Paraesophageal hiatal hernia is defined as the cephalad migration of the stomach and potentially other abdominal viscera away from their normal intraperitoneal locations into the mediastinum through an enlarged esophageal diaphragmatic hiatus. This defect occurs as a result of variable destruction of the normal attachments of the gastroesophageal junction (GEJ) and the barriers between the viscera of the abdomen and the thorax. It is estimated to occur in fewer than 1% of the population and is most likely an acquired defect given its greater frequency in the elderly population. Factors thought to contribute to the development of hiatal hernia include genetics, pregnancy, and factors that increase intraabdominal pressure, such as chronic cough, obesity, and repeated intraabdominal straining with physical activity, such as that associated with chronic constipation or childbirth.

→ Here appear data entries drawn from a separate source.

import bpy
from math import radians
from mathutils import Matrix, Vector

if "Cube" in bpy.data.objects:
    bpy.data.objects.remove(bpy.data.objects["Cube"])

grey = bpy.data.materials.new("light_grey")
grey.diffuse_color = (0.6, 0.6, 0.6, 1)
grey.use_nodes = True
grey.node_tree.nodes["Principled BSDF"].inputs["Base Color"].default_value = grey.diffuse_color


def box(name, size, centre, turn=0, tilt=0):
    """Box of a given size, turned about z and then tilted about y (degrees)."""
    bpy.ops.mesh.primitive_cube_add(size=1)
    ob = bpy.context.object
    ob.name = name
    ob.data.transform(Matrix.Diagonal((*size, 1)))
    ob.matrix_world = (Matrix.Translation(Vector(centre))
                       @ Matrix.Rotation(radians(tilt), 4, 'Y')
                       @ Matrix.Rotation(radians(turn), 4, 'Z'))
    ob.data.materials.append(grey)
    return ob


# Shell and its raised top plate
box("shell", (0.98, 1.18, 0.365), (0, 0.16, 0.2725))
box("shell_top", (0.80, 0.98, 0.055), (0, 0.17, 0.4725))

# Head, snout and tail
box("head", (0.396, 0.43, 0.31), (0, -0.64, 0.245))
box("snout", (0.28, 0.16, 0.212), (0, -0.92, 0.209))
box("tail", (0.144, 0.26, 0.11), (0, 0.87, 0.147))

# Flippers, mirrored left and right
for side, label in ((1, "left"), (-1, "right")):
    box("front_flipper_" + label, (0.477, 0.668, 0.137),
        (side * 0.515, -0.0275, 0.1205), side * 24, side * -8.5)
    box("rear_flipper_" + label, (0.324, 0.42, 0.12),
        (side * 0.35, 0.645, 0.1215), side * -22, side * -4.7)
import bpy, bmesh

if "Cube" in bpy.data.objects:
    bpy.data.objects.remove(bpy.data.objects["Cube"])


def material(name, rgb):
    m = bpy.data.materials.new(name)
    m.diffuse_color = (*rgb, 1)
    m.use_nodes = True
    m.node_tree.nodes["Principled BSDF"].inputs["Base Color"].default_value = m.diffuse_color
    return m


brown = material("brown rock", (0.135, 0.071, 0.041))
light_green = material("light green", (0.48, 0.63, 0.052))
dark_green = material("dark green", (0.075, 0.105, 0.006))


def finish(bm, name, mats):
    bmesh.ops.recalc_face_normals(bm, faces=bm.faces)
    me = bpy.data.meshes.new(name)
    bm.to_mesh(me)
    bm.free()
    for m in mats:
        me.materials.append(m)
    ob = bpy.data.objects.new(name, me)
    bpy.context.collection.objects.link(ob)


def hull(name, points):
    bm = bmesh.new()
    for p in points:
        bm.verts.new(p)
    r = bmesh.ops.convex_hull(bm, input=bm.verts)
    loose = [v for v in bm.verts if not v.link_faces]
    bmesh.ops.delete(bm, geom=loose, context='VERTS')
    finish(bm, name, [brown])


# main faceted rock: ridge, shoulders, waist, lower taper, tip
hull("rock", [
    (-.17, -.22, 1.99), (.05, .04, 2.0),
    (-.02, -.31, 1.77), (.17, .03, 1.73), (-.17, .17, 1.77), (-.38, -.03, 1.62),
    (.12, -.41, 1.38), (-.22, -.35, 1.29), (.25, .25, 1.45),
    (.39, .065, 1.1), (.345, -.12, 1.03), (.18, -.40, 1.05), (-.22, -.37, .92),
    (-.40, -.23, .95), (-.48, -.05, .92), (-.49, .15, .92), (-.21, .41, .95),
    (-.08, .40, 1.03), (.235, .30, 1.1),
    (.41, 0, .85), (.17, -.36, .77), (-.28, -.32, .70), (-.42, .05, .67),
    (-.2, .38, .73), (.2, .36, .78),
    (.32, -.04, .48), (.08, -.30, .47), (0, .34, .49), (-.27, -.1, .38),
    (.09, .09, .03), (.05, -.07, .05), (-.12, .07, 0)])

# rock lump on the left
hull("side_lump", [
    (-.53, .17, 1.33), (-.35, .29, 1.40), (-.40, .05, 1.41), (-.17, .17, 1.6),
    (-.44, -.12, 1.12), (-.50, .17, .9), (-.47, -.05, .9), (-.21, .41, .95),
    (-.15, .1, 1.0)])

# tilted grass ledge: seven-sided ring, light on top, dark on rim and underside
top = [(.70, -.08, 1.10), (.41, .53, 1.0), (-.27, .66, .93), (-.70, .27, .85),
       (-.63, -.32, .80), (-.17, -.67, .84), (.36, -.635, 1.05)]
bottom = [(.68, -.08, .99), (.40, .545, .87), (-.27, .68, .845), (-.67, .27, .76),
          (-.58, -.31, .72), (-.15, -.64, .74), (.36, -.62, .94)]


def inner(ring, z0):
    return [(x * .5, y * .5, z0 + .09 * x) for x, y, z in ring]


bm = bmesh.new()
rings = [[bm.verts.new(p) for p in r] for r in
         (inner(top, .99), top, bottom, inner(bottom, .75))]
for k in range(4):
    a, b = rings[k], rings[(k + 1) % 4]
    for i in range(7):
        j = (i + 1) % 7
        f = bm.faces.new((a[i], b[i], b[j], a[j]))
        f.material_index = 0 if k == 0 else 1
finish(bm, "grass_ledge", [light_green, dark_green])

Ninety-five percent of paraesophageal hiatal hernias are of the sliding type and are denoted type I. In type I hiatal hernia, the GEJ slides up into the lower mediastinum because of defect or deterioration of the phrenoesophageal ligament (Fig. 130-1). Type II–IV hiatal hernias account for the remaining 5%. Type II hiatal hernia involves a focal defect in the anterior aspect of the phrenoesophageal ligament and is very rare. The GEJ remains attached to the preaortic fascia and median arcuate ligament. Rather than the GEJ serving as the leading edge of the herniation, as in type I hernias, here, the gastric fundus serves as the leading edge of the herniation. As the hiatus defect enlarges, the stomach rolls into the chest along a longitudinal axis, producing organoaxial rotation.
A. Normal paraesophageal anatomy. B. Classification of paraesophageal hernias.
Type III hiatal hernia is a combination of types I and II. Both the GEJ and the fundus herniate into the mediastinum. This is the most common form of paraesophageal hernia. Depending on the patient population and the method of determining the precise location of the GEJ, type III hiatal hernias comprise approximately 80–90% of all paraesophageal hernias. The hallmark of this disease is a foreshortened esophagus, which occurs as a result of the chronic reflux, in which inflammation, edema, and esophageal submucosal scarring cause esophageal remodeling. In addition, the adhesions associated with the hernia sac and the chronic position of the stomach and mediastinum create tension that “pulls” the distal esophagus deeper into the chest. Type IV hernias are very large. Here, other abdominal organs, such as the pancreas, spleen, omentum, and/or the small and/or large intestine, herniate with the stomach into the mediastinum.
It is difficult to determine the frequency of the complications that occur from paraesophageal hiatal hernias. According to many reports, most patients present without symptoms and have only incidental findings on radiologic examination or endoscopy performed for other reasons. However, these reports are misleading because most patients with type III hernias are revealed to be symptomatic when thoroughly ...